|Matthew Henry's Concise Commentary|
17:8-15 Being compassed with enemies, David prays to God to keep him in safety. This prayer is a prediction that Christ would be preserved, through all the hardships and difficulties of his humiliation, to the glories and joys of his exalted state, and is a pattern to Christians to commit the keeping of their souls to God, trusting him to preserve them to his heavenly kingdom. Those are our worst enemies, that are enemies to our souls. They are God's sword, which cannot move without him, and which he will sheathe when he has done his work with it. They are his hand, by which he chastises his people. There is no fleeing from God's hand, but by fleeing to it. It is very comfortable, when we are in fear of the power of man, to see it dependent upon, and in subjection to the power of God. Most men look on the things of this world as the best things; and they look no further, nor show any care to provide for another life. The things of this world are called treasures, they are so accounted; but to the soul, and when compared with eternal blessings, they are trash. The most afflicted Christian need not envy the most prosperous men of the world, who have their portion in this life. Clothed with Christ's righteousness, having through his grace a good heart and a good life, may we by faith behold God's face, and set him always before us. When we awake every morning, may we be satisfied with his likeness set before us in his word, and with his likeness stamped upon us by his renewing grace. Happiness in the other world is prepared only for those that are justified and sanctified: they shall be put in possession of it when the soul awakes, at death, out of its slumber in the body, and when the body awakes, at the resurrection, out of its slumber in the grave. There is no satisfaction for a soul but in God, and in his good will towards us, and his good work in us; yet that satisfaction will not be perfect till we come to heaven.

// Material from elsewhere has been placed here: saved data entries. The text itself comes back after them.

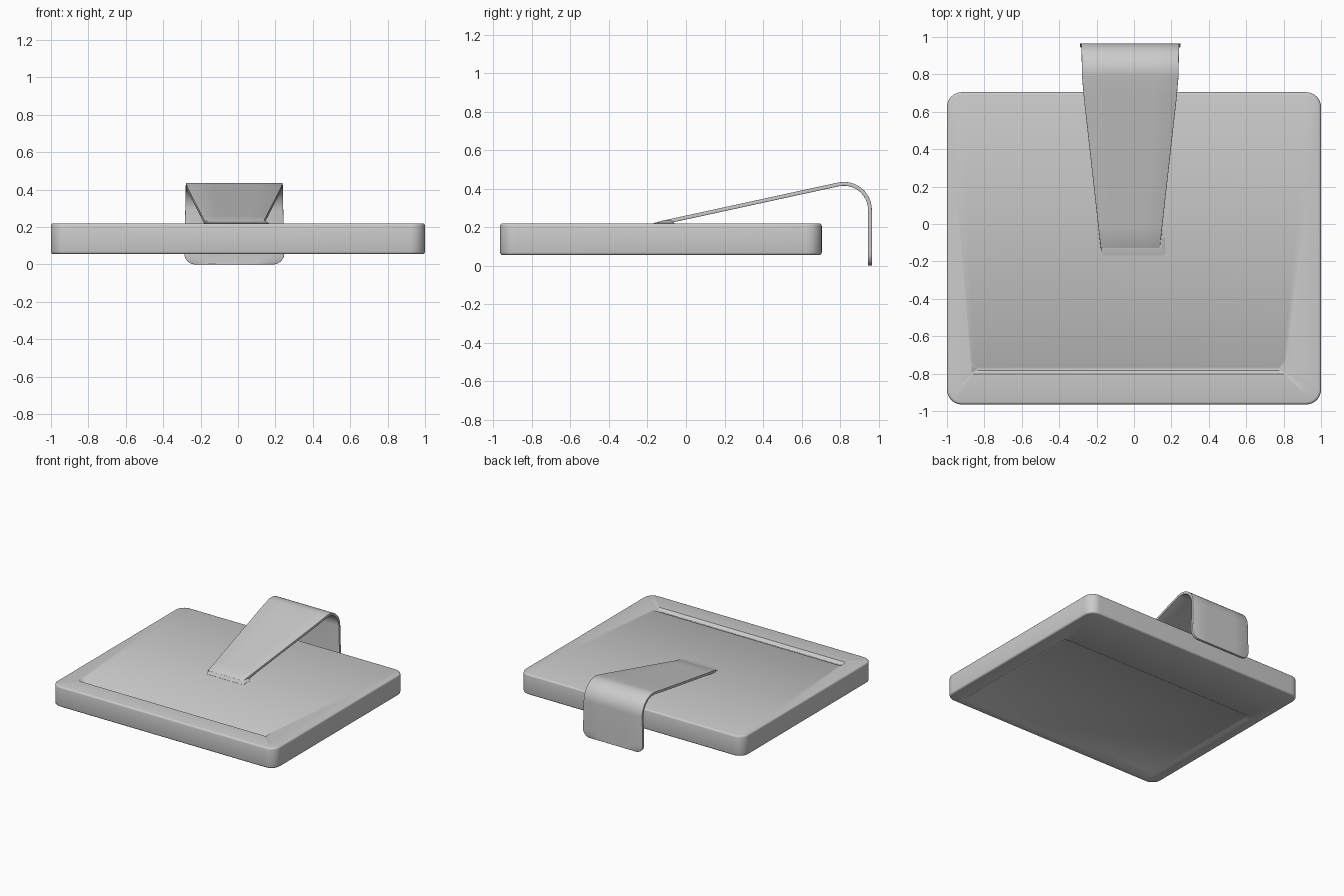
import bpy, bmesh
from math import sin, cos, radians, pi

cube = bpy.data.objects.get("Cube")
if cube:
    bpy.data.objects.remove(cube, do_unlink=True)

grey = bpy.data.materials.new("plain_grey")
grey.use_nodes = True
grey.diffuse_color = (0.6, 0.6, 0.6, 1)
grey.node_tree.nodes["Principled BSDF"].inputs["Base Color"].default_value = (0.6, 0.6, 0.6, 1)


def finish(name, bm, angle=35):
    mesh = bpy.data.meshes.new(name)
    bm.to_mesh(mesh)
    bm.free()
    mesh.materials.append(grey)
    ob = bpy.data.objects.new(name, mesh)
    bpy.context.collection.objects.link(ob)
    bpy.ops.object.select_all(action='DESELECT')
    ob.select_set(True)
    bpy.context.view_layer.objects.active = ob
    bpy.ops.object.shade_smooth_by_angle(angle=radians(angle))
    return ob


def rounded_ring(bm, x0, x1, y0, y1, z, r, steps=8):
    """Counter-clockwise rounded rectangle of vertices."""
    corners = [(x1 - r, y1 - r), (x0 + r, y1 - r), (x0 + r, y0 + r), (x1 - r, y0 + r)]
    ring = []
    for i, (cx, cy) in enumerate(corners):
        for k in range(steps + 1):
            a = pi / 2 * (i + k / steps)
            ring.append(bm.verts.new((cx + r * cos(a), cy + r * sin(a), z)))
    return ring


def loft(name, specs):
    """Skin a stack of rounded rectangles, listed from underside to top."""
    bm = bmesh.new()
    rings = [rounded_ring(bm, *s) for s in specs]
    n = len(rings[0])
    for a, b in zip(rings, rings[1:]):
        for i in range(n):
            j = (i + 1) % n
            bm.faces.new((a[i], a[j], b[j], b[i]))
    bm.faces.new(rings[0][::-1])
    bm.faces.new(rings[-1])
    return finish(name, bm)


# Slab: recessed underside panel, softened edges, long shallow groove on top
X, Y0, Y1, BOTTOM, TOP, R, B = 1.0, -0.965, 0.705, 0.055, 0.22, 0.08, 0.014


def slab_ring(inset, z):
    return (-X + inset, X - inset, Y0 + inset, Y1 - inset, z, R - inset)


specs = [(-0.89, 0.86, -0.87, 0.24, BOTTOM + 0.012, 0.03),
         (-0.91, 0.88, -0.89, 0.26, BOTTOM, 0.04)]
arc = [radians(a) for a in (0, 30, 60, 90)]
specs += [slab_ring(B * (1 - sin(a)), BOTTOM + B * (1 - cos(a))) for a in arc]
specs += [slab_ring(B * (1 - cos(a)), TOP - B * (1 - sin(a))) for a in arc]
specs += [(-0.87, 0.81, -0.803, -0.735, TOP, 0.01),
          (-0.84, 0.78, -0.782, -0.766, TOP - 0.022, 0.004)]
loft("slab", specs)

# Clip: tapered strip rising backward, bending over and hanging down
CX = -0.02
rows = []                                   # (y, z, half width)
for k in range(9):
    t = k / 8
    rows.append((-0.13 + 0.92 * t, 0.232 + 0.2 * t, 0.158 + 0.1 * min(1, t * 1.03)))
for k in range(1, 13):
    a = radians(102 * (1 - k / 12))
    rows.append((0.82 + 0.145 * cos(a), 0.29 + 0.145 * sin(a), 0.258 + 0.004 * k / 12))
for k in range(7):
    a = pi / 2 * k / 6
    rows.append((0.965, 0.06 * (1 - sin(a)), 0.208 + 0.06 * cos(a)))

bm = bmesh.new()
grid = [[bm.verts.new((CX + w * u, y, z)) for u in (-1, -0.5, 0, 0.5, 1)] for y, z, w in rows]
for a, b in zip(grid, grid[1:]):
    for i in range(4):
        bm.faces.new((a[i], a[i + 1], b[i + 1], b[i]))
clip = finish("clip", bm)
solid = clip.modifiers.new("thickness", 'SOLIDIFY')
solid.thickness = 0.02
solid.offset = -1
edge = clip.modifiers.new("soft_edge", 'BEVEL')
edge.width = 0.004
edge.segments = 2
edge.limit_method = 'ANGLE'
edge.angle_limit = radians(50)

# Foot: low wedge that joins the strip to the slab
loft("clip_foot", [(-0.175, 0.165, -0.168, -0.06, TOP - 0.01, 0.012),
                   (-0.175, 0.165, -0.168, -0.06, TOP + 0.001, 0.012),
                   (-0.165, 0.145, -0.12, -0.075, TOP + 0.014, 0.008)])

Verse 12. - Like as a lion that is greedy of his prey; literally, his likeness [is] as a lion that is greedy to rend (comp. Psalm 7:2; Psalm 10:9; Psalm 57:4). And as it were a young lion (kephir, "a lion in the first burst of youthful vigour") lurking in secret places; rather, crouching. The attitude of the lieu when he is just preparing to spring.
Gill's Exposition of the Entire Bible
Like as a lion that is greedy of his prey,.... Or "the likeness of him is as a lion" (i); meaning Saul, as Kimchi interprets it; or everyone of them that compassed them about, as Aben Ezra observes; sometimes wicked and persecuting princes are compared to lions, for their strength and cruelty; see Proverbs 28:15; so the devil is called a roaring lion, 1 Peter 5:8; and the antichristian beast is said to have the mouth of a lion, Revelation 13:2;
and as it were a young lion lurking in secret places; to leap upon its prey, and seize it at once, as it has opportunity; this denotes the secret and insidious method which the enemies of Christ take to do mischief; see Psalm 10:9.
(i) "similitudo ejus, vel cujusque est tanquam leonis", Pagninus, Montanus, Junius & Tremellius; so Musculus, Gejerus, Michaelis.
Jamieson-Fausset-Brown Bible Commentary
12. The figure made more special by that of a lion lurking.
Psalm 17:12 Parallel Commentaries
Psalm 17:12 NIV
Psalm 17:12 NLT
Psalm 17:12 ESV
Psalm 17:12 NASB
Psalm 17:12 KJV
Bible Hub: Online Parallel Bible